Eucharist as Absolution

Commenting on Mark 14:24, Calvin writes:

Which is shed for many. By the word many he means not a part of the world only, but the whole human race; for he contrasts many with one; as if he had said, that he will not be the Redeemer of one man only, but will die in order to deliver many from the condemnation of the curse. It must at the same time be observed, however, that by the words for you, as related by Luke–Christ directly addresses the disciples, and exhorts every believer to apply to his own advantage the shedding of blood. Therefore, when we approach to the holy table, let us not only remember in general that the world has been redeemed by the blood of Christ, but let every one consider for himself that his own sins have been expiated.

Now that’s a pastoral application! The sacraments are gospel. Each of us, in particular, are called to believe that our sins have been expiated, and the Eucharist is a promise that this is true.

This all works because of Calvin’s definition of faith. For him, it includes assurance. You are sure that Christ paid for your sins. The gospel is objective. It is what you place your faith in.

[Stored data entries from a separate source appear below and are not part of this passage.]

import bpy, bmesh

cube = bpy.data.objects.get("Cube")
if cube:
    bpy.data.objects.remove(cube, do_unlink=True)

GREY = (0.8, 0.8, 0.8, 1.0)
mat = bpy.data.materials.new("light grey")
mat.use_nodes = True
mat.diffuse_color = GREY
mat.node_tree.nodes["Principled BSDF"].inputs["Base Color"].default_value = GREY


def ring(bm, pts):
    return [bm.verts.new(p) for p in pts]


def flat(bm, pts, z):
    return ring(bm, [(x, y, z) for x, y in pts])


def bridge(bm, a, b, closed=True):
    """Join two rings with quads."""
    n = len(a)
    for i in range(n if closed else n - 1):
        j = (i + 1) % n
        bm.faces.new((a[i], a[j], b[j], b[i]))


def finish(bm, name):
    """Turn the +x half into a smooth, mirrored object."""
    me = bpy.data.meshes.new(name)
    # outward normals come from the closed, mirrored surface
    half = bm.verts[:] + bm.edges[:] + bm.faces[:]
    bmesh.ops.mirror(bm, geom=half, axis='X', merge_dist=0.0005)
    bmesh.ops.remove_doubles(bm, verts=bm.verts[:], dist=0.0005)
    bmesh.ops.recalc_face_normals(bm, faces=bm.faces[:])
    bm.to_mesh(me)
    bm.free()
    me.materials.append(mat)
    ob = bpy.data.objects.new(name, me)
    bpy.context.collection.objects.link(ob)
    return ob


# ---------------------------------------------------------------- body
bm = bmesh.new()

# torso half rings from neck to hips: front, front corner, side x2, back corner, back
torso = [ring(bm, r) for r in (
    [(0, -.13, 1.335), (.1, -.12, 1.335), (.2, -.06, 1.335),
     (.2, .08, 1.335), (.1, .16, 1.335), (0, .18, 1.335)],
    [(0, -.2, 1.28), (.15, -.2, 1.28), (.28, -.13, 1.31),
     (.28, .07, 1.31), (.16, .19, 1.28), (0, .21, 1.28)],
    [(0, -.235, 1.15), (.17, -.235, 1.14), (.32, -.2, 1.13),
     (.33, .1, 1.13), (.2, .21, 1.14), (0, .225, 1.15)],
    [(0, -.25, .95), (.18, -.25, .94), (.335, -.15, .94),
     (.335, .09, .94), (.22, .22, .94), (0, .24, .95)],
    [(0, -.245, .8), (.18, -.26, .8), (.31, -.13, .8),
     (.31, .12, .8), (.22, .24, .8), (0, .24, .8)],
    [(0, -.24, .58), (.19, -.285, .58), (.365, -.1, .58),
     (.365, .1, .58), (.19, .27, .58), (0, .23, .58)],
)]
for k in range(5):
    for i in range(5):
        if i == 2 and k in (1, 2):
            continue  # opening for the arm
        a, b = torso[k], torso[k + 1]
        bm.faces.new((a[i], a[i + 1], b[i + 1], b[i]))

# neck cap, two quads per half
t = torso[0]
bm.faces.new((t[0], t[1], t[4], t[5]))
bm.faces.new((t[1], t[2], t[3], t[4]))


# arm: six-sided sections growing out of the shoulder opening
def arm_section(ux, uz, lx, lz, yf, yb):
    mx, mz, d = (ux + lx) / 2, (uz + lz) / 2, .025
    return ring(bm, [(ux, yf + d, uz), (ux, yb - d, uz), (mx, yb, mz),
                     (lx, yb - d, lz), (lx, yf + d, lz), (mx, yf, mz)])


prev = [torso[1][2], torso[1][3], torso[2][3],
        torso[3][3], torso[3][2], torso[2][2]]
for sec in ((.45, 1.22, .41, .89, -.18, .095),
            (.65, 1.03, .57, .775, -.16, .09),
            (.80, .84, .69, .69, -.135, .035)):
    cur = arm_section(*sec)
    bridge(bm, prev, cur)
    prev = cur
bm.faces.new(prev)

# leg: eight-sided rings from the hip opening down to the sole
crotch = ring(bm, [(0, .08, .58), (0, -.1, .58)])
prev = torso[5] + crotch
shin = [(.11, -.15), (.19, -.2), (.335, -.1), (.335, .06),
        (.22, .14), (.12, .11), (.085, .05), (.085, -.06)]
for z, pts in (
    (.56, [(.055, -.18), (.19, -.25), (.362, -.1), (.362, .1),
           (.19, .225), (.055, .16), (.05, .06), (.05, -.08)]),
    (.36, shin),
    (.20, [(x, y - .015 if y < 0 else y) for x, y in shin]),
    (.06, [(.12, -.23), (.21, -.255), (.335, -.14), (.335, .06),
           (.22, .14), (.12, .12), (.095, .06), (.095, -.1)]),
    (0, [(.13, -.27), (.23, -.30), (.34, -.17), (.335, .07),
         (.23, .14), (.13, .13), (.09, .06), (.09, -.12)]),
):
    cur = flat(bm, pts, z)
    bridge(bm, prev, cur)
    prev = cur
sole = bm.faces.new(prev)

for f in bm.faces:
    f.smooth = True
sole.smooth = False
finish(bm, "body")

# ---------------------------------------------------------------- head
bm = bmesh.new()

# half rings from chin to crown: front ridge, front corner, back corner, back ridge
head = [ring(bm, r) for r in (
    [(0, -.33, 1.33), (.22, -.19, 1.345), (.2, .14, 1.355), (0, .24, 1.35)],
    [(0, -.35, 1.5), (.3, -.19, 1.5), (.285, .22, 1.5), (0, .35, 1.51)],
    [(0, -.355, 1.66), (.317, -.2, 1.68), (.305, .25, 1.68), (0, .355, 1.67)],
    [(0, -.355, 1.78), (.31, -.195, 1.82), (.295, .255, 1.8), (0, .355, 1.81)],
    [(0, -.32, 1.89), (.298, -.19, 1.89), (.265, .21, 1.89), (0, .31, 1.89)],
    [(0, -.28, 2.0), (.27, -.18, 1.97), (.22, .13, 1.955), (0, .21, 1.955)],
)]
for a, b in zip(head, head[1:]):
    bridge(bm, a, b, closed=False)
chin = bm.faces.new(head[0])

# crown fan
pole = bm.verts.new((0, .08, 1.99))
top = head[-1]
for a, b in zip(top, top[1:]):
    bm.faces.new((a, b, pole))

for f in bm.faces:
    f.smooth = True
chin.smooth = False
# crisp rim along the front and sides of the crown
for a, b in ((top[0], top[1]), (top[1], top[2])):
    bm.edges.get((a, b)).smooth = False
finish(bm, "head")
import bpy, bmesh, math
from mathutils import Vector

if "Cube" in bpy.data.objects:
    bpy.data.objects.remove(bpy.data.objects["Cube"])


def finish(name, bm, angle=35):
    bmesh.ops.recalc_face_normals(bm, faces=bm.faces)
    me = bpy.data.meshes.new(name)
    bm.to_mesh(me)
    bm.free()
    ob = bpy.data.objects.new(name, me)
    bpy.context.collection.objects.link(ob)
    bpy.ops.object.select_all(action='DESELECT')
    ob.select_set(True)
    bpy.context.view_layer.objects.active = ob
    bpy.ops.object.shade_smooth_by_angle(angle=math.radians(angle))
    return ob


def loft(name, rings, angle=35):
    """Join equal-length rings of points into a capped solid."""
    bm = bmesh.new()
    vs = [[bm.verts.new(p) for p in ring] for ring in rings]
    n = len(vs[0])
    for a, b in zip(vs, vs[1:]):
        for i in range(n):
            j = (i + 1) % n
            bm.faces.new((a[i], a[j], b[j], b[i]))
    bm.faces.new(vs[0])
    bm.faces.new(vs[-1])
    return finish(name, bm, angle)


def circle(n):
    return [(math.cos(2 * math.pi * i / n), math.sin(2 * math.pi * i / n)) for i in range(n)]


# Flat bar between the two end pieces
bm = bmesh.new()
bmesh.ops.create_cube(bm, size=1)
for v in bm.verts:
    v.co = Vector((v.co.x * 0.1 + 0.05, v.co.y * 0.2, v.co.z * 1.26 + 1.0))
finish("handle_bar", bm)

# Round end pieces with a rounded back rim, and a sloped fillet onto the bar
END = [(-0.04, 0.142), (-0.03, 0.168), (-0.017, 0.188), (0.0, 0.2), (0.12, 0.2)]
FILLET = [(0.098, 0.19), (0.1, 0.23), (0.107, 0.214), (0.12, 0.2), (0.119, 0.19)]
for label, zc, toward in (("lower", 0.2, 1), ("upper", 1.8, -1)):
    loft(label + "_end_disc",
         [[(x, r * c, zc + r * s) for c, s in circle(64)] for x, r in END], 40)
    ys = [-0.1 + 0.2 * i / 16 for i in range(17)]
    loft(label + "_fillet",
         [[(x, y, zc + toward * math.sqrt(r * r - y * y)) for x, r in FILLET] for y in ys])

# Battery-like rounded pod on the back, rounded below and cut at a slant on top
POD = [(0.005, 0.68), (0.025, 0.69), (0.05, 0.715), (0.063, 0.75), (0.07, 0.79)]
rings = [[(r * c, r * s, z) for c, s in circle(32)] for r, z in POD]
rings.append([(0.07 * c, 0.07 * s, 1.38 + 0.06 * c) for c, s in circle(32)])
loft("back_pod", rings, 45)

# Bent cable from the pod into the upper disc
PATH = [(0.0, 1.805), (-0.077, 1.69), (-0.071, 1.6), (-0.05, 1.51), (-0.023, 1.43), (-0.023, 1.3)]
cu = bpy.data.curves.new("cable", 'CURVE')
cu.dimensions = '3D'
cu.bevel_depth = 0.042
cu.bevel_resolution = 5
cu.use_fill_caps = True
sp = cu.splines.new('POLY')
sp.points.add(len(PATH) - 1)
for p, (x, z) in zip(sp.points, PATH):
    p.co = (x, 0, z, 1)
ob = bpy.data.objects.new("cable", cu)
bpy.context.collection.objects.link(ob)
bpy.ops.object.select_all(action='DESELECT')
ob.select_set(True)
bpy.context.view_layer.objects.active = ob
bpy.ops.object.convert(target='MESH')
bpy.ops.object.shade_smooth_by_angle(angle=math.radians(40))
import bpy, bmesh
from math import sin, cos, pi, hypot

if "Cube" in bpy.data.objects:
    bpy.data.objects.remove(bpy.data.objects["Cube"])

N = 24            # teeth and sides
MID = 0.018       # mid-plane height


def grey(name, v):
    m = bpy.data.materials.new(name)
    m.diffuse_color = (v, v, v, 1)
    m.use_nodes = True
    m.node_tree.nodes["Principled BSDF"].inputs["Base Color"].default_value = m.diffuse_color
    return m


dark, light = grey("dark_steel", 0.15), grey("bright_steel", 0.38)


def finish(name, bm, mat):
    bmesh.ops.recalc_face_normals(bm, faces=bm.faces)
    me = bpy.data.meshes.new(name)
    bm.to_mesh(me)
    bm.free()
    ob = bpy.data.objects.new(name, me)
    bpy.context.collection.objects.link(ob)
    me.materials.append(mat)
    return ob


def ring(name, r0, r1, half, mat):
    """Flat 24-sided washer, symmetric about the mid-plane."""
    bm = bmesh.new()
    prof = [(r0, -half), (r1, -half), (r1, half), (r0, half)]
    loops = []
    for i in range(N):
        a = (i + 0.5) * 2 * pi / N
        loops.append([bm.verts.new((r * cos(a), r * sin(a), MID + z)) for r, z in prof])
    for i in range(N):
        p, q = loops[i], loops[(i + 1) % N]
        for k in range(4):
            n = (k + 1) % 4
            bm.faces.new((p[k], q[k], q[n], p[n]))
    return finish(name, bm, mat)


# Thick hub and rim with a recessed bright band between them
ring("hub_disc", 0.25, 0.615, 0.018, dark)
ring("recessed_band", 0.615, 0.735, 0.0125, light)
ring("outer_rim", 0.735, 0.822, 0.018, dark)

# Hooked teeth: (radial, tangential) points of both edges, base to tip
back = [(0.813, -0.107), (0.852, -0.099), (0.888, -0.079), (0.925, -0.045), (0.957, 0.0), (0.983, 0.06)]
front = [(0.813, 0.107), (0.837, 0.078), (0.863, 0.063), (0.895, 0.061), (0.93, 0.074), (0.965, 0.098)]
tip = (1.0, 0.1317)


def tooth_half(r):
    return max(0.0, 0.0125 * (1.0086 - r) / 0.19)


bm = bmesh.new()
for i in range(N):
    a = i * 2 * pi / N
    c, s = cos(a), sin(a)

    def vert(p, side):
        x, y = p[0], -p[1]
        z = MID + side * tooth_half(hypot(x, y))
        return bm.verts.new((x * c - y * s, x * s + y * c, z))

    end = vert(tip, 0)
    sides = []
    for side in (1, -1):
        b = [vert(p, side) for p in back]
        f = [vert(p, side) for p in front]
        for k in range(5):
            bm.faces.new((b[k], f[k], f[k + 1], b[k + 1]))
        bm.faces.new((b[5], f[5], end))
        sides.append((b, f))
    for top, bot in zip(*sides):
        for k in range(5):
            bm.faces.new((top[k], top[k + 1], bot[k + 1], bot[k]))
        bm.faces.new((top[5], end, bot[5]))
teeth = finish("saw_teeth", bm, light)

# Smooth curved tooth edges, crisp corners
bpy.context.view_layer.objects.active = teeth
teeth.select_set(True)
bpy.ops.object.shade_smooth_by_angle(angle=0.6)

In other words, it isn’t that your faith is sure in itself, that you yourself have already been regenerated or that you have “true faith”, but rather you are sure that the message is true, and that being sure just is faith.

Now Pastors, go preach this. Go show this.

Calvin and Inverting the Ordo

Calvin’s comments on John’s prologue are all really good.  Here he discusses the relationship between faith and regeneration, and it shows that he is a certainly aware of the difficulties in making any sort of an ordo.  He opts for a both/and approach:

It may be thought that the Evangelist reverses the natural order by making regeneration to precede faith, whereas, on the contrary, it is an effect of faith, and therefore ought to be placed later. I reply, that both statements perfectly agree; because by faith we receive the incorruptible seed, (1 Peter 1:23,) by which we are born again to a new and divine life. And yet faith itself is a work of the Holy Spirit, who dwells in none but the children of God. So then, in various respects, faith is a part of our regeneration, and an entrance into the kingdom of God, that he may reckon us among his children. The illumination of our minds by the Holy Spirit belongs to our renewal, and thus faith flows from regeneration as from its source; but since it is by the same faith that we receive Christ, who sanctifies us by his Spirit, on that account it is said to be the beginning of our adoption.

On John 1: 13

We can certainly sympathize with Calvin here.  On the one hand, we wish to say that faith is an effect of regeneration, for only those who are born of God can accept the gospel offer.  But on the other hand, new life is located in the person of Christ, and thus we must lay hold of him in faith before we can be created anew.

Calvin’s answer is “Yes.”

Jesus Christ is the regeneration, and He must be apprehended by faith, yet we cannot believe until the Holy Spirit first enlightens us.